On Jan. 11, 2021, the U.S. Equal Employment Opportunity Commission (EEOC) sent its Final Rule – Update of Commission’s Conciliation Procedures to the Federal Register. The rule will become effective 30 days from its publication and will not be applied retrospectively.
By this rule, the EEOC amends its process to require that the commission provides more information to respondents in support of its findings of discrimination and its monetary and injunctive demands. It seeks to “bring greater transparency and consistency to the conciliation process and to help ensure that the Commission meets its statutory obligations regarding conciliation.” It explains: “It is axiomatic that a party cannot adequately evaluate a claim or related demand without understanding the factual and legal basis for it.”

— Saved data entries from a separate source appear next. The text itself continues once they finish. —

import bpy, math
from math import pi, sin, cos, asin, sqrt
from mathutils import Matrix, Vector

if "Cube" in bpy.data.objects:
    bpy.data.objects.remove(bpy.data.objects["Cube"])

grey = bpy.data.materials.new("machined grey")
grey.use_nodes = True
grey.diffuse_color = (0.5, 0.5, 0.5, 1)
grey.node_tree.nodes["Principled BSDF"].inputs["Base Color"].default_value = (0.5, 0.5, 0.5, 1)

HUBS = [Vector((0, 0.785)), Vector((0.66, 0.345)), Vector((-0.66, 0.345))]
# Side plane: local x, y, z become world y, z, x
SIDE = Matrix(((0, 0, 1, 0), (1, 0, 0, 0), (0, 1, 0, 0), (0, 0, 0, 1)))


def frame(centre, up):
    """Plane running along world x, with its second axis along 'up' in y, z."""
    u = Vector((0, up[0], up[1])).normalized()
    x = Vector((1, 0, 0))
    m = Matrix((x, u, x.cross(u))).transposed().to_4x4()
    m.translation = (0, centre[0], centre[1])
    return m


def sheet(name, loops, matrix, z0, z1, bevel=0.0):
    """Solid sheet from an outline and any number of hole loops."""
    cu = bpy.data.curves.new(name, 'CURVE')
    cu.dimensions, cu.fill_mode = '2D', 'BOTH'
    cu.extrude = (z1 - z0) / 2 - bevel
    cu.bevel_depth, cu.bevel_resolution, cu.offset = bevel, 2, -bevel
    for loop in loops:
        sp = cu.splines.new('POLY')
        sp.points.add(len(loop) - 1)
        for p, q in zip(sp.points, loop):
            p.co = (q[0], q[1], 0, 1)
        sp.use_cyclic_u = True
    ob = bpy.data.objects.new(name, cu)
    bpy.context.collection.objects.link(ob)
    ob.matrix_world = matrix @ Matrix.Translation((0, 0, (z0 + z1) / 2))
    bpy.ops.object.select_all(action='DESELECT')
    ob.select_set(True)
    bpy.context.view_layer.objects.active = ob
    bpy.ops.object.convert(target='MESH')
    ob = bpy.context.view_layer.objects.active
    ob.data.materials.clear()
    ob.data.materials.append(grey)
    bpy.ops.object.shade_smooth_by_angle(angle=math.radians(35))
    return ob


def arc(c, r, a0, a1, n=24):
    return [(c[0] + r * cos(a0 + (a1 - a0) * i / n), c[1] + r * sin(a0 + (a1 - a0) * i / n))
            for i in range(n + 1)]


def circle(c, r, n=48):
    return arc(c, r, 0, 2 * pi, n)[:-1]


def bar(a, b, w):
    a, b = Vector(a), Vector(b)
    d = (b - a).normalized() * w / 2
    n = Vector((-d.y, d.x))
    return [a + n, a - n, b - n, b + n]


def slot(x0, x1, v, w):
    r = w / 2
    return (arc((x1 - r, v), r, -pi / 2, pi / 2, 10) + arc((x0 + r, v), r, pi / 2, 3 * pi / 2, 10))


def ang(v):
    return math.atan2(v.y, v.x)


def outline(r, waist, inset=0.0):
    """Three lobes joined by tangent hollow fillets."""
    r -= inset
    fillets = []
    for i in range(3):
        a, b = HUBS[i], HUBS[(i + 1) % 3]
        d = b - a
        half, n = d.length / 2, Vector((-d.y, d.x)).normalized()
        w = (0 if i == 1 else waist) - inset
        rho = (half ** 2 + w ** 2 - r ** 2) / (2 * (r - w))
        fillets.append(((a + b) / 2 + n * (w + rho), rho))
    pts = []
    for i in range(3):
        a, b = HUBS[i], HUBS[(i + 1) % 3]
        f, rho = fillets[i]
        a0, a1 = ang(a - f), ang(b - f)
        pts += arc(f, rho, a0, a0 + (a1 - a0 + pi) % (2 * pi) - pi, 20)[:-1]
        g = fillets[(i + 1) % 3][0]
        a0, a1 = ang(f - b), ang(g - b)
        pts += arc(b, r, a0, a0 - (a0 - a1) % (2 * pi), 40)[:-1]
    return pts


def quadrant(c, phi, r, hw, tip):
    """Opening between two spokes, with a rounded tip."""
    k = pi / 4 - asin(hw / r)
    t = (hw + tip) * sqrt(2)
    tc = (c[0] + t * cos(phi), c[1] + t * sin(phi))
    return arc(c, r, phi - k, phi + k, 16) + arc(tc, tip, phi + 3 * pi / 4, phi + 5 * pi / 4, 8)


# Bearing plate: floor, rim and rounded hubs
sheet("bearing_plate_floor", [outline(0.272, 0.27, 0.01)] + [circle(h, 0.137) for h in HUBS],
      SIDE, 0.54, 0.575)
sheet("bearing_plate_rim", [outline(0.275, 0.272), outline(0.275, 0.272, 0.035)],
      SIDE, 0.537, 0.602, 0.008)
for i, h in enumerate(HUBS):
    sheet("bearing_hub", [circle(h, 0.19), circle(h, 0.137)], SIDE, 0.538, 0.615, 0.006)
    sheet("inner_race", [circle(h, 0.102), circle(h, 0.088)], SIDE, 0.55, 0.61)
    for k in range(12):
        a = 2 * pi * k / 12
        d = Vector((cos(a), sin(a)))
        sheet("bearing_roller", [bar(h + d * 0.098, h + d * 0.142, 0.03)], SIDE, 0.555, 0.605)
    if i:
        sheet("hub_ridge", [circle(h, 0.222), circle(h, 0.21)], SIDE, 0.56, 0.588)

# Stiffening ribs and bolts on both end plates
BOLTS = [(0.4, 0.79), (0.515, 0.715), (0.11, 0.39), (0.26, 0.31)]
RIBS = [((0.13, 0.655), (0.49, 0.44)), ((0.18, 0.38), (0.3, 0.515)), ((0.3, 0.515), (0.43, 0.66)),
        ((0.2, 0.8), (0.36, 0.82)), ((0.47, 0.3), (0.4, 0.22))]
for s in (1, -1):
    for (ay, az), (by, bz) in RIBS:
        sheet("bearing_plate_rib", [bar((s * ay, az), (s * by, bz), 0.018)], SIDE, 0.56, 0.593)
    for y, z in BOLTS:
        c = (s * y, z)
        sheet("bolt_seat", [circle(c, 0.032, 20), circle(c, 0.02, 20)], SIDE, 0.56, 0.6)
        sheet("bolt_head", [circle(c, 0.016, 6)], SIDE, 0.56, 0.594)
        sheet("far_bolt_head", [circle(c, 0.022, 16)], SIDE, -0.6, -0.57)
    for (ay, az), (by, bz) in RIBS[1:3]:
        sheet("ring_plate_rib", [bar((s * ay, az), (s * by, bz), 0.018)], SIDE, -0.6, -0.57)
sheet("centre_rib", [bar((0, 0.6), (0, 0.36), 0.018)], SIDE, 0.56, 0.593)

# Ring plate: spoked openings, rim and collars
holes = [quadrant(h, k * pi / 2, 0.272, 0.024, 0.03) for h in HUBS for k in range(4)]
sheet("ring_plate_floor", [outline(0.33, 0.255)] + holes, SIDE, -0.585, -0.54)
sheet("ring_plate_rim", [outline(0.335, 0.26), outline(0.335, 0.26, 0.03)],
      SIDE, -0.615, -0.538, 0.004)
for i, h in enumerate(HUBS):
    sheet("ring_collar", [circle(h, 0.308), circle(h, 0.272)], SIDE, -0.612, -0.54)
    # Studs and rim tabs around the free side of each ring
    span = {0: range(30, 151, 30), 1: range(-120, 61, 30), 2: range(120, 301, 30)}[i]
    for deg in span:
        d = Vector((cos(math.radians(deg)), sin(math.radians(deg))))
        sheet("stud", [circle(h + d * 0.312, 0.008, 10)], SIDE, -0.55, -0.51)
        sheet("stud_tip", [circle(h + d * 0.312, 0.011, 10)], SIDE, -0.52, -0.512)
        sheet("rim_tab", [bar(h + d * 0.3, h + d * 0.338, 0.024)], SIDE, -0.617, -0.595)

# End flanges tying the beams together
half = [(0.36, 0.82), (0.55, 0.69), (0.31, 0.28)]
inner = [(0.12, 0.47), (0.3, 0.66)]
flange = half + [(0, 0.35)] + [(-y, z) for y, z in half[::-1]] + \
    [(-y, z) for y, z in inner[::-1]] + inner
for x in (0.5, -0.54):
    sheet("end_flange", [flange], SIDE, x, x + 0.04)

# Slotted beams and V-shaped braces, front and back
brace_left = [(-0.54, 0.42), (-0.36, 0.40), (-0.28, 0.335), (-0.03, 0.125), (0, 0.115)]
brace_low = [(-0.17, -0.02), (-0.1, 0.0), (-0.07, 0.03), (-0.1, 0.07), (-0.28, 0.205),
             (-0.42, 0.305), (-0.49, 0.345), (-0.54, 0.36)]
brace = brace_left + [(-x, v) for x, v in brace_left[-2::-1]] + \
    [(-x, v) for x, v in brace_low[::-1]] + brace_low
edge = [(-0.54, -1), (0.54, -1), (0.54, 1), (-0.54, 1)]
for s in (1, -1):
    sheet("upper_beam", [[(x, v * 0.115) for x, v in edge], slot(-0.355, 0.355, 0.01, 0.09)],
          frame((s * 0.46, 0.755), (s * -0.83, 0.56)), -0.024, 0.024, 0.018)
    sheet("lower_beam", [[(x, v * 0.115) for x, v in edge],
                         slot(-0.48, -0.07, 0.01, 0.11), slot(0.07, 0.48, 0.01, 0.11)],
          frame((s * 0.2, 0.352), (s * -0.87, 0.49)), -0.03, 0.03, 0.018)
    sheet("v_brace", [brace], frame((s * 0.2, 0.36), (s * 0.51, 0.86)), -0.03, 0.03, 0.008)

The EEOC receives charges of unlawful employment practices under Title VII of the Civil Rights Act, the Americans with Disabilities Act, the Genetic Information Nondiscrimination Act and the Age Discrimination in Employment Act. An EEOC investigator considers a charge and requests information from the charging party and the respondent employer to evaluate whether unlawful discrimination has likely occurred. If it finds reasonable cause for a charge of employment discrimination, the EEOC, by law, is required to try to informally conciliate the unlawful employment practices. A resolution can include a monetary payment, required changes to employment practices, public notice and ongoing reporting obligations. Conciliation is considered a critical part of the EEOC’s mission to eradicate discriminatory employment practices, if possible, without litigation.
The EEOC’s conciliation procedures were issued in 1977 and were never significantly revised until now. Concerned that a lack of information was hindering the conciliation process, the EEOC changed its procedures to require that more fulsome information is provided to the respondent and to the charging party (upon request). Indeed, the EEOC reports that currently less than one-half of the cases in which the EEOC has found reasonable cause that discrimination has occurred are resolved through conciliation, and approximately one-third of the respondents who receive a reasonable cause finding refuse to engage in conciliation.
The new rule imposes a heightened disclosure burden on the EEOC itself to make the conciliation process more meaningful and effective. Under the new rule, the EEOC will be required to disclose the essential facts and the law supporting each claim, its findings and demand. The EEOC presumes that a respondent, which has more information about why the EEOC made its decision and subsequent demand, will be better able to evaluate its potential liability and the settlement offer, and the process will ultimately result in more respondents being willing to participate in conciliation to their charges.
The EEOC seeks to satisfy its primary statutory objective of purging unlawful discrimination in employment. It believes the changes to its procedures will increase participation in the conciliation process and lead to more successful outcomes.
Chuhak & Tecson, P.C.’s Employment Practice consists of experienced attorneys well-versed in EEOC procedures and employment issues. For more information about employment discrimination, charges, the investigative process and conciliations, contact one of Chuhak & Tecson’s Employment attorneys.
Client Alert authored by Jeralyn H. Baran (312 855 4613), Principal and leader of Chuhak & Tecson’s Employment Practice.
This Chuhak & Tecson, P.C. communication is intended only to provide information regarding developments in the law and information of general interest. It is not intended to constitute advice regarding legal problems and should not be relied upon as such.